**DIRECTIONS FOR THIS TASK**: From the entries below, gather each line containing the word "BSDF".

------------------------------------------------

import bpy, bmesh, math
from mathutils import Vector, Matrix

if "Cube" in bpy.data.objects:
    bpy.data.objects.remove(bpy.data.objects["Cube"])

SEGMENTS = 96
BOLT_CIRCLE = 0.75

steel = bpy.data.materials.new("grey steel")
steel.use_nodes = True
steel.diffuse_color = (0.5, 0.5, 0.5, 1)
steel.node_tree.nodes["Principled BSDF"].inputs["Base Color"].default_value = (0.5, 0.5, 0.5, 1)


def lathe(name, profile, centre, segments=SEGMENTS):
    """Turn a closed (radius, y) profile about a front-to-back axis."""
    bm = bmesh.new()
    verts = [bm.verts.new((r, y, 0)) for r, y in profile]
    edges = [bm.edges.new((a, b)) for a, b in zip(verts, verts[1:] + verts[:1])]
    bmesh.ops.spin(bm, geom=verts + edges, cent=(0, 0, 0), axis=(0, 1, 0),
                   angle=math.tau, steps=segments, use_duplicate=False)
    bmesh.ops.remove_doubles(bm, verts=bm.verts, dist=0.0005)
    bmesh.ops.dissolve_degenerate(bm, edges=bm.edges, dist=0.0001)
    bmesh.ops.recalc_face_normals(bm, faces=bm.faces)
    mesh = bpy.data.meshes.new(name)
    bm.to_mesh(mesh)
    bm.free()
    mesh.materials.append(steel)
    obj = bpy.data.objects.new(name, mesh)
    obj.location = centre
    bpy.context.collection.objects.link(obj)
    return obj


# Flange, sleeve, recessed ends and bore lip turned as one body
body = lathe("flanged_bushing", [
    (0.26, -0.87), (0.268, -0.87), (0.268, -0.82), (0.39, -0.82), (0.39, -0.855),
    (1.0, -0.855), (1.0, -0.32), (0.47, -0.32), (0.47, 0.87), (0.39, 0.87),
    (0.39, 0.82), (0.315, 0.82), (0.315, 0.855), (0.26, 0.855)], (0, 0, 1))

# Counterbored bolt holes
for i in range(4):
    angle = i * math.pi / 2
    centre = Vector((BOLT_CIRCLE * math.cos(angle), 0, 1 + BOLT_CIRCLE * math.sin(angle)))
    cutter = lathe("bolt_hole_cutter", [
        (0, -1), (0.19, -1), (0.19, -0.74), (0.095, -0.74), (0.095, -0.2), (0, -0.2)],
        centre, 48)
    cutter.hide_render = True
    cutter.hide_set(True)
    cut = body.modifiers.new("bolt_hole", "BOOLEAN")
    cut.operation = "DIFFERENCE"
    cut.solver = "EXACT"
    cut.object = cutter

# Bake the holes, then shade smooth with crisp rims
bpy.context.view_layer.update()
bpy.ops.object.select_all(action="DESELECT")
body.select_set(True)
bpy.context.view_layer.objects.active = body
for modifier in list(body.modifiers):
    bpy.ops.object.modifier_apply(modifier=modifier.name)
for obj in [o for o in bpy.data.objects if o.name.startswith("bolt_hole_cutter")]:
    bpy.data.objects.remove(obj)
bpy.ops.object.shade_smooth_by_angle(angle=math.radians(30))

------------------------------------------------

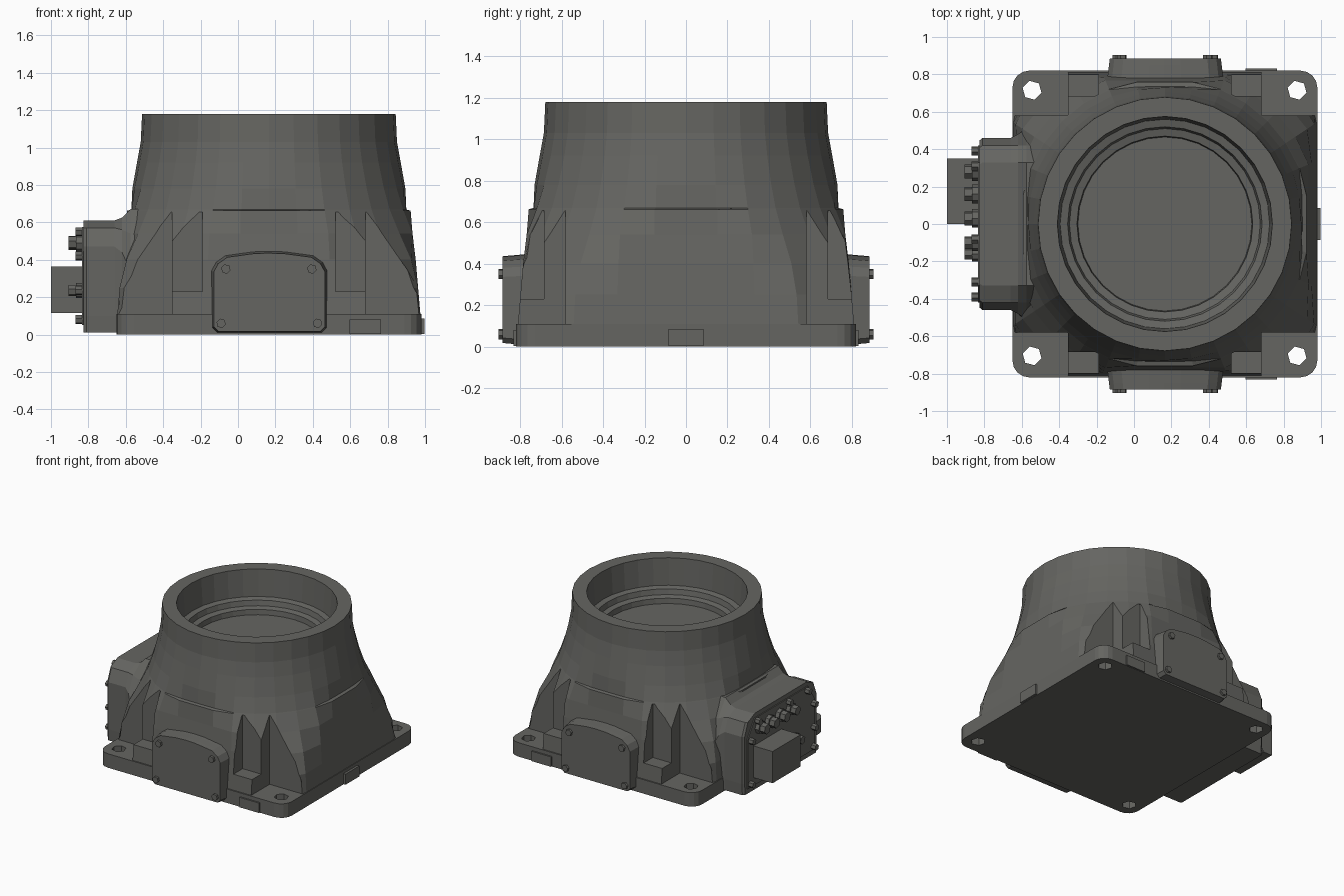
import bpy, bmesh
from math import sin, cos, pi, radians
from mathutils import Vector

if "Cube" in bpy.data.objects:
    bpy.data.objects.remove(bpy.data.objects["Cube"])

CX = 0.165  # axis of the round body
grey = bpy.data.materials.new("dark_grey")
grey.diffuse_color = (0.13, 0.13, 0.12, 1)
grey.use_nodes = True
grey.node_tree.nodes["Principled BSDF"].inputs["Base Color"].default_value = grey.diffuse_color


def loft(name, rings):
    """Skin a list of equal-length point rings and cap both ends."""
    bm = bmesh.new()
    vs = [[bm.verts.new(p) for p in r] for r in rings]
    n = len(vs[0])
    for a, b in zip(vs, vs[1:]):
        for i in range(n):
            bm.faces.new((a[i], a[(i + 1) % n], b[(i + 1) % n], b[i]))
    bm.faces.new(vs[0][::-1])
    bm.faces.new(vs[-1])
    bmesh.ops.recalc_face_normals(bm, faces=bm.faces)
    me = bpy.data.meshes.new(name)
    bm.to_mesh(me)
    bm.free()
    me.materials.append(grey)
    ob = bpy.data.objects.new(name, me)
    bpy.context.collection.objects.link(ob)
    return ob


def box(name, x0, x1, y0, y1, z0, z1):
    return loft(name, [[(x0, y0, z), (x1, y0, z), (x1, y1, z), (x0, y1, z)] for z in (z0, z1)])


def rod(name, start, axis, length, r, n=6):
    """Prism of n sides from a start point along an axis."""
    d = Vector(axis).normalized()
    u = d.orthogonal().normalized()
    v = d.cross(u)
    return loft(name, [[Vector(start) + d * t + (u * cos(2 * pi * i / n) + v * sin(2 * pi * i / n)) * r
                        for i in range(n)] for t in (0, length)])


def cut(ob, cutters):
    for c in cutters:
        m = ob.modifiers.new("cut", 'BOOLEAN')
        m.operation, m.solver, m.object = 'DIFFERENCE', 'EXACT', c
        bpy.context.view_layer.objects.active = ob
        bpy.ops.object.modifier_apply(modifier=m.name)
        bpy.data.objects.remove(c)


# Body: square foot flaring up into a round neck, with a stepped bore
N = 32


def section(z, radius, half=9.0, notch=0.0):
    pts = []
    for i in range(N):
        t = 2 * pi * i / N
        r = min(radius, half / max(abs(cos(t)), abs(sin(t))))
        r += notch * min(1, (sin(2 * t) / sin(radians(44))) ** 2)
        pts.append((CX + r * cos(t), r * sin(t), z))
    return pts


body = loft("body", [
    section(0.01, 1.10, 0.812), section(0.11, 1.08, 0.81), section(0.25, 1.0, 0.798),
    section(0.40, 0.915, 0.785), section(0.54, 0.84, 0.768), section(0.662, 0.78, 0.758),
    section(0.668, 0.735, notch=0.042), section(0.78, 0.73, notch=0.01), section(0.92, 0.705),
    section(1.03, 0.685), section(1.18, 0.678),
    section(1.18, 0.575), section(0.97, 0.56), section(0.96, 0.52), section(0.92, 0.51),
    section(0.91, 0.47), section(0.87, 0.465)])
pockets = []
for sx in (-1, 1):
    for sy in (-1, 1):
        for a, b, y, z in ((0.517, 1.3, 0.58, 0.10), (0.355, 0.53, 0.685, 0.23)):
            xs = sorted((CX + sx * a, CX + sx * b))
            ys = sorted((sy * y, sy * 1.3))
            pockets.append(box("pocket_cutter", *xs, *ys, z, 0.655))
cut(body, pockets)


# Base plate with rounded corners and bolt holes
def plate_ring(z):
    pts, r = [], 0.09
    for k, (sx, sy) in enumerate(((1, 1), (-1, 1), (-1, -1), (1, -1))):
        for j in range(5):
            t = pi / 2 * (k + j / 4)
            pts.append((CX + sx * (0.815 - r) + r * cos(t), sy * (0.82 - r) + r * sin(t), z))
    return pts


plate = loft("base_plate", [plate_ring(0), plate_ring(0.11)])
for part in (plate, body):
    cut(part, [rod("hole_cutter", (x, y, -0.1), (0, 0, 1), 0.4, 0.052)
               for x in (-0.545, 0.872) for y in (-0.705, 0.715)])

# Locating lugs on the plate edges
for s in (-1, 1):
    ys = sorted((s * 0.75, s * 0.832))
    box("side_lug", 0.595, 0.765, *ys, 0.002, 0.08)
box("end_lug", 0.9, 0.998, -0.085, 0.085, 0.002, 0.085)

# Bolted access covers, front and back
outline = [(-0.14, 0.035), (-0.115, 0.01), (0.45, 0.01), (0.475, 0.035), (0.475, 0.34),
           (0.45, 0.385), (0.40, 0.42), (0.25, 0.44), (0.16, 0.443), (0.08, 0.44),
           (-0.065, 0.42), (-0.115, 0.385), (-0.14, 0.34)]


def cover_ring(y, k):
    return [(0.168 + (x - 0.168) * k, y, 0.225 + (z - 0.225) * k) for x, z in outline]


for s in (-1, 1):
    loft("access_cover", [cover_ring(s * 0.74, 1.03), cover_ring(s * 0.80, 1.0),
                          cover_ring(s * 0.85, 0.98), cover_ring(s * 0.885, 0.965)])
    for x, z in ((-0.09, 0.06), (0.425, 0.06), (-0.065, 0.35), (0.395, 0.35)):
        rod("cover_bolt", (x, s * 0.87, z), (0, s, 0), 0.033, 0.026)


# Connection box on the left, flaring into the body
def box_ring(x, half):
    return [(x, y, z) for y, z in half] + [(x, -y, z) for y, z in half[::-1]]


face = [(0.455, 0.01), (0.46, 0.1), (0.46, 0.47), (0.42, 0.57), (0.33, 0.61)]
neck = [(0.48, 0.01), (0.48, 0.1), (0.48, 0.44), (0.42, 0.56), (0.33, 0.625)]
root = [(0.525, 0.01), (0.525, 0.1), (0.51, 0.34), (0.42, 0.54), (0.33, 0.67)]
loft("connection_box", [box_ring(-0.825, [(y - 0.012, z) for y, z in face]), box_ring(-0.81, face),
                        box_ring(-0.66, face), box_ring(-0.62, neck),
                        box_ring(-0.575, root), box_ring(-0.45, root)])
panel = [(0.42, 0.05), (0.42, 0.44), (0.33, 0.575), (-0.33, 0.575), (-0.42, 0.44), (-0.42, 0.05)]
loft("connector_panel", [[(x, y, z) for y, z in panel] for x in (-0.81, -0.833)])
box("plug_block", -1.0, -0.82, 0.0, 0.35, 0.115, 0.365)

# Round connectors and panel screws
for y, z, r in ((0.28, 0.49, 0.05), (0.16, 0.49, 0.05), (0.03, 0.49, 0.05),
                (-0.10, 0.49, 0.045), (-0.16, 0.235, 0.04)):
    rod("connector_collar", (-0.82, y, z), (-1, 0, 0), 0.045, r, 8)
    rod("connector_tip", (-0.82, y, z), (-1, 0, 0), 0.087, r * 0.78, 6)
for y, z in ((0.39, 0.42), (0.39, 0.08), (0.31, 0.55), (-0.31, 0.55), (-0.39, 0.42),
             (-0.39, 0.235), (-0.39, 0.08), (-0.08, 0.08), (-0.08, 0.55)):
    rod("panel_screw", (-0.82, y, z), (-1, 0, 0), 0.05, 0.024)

------------------------------------------------

**TASK SOLUTION**:
steel.node_tree.nodes["Principled BSDF"].inputs["Base Color"].default_value = (0.5, 0.5, 0.5, 1)
grey.node_tree.nodes["Principled BSDF"].inputs["Base Color"].default_value = grey.diffuse_color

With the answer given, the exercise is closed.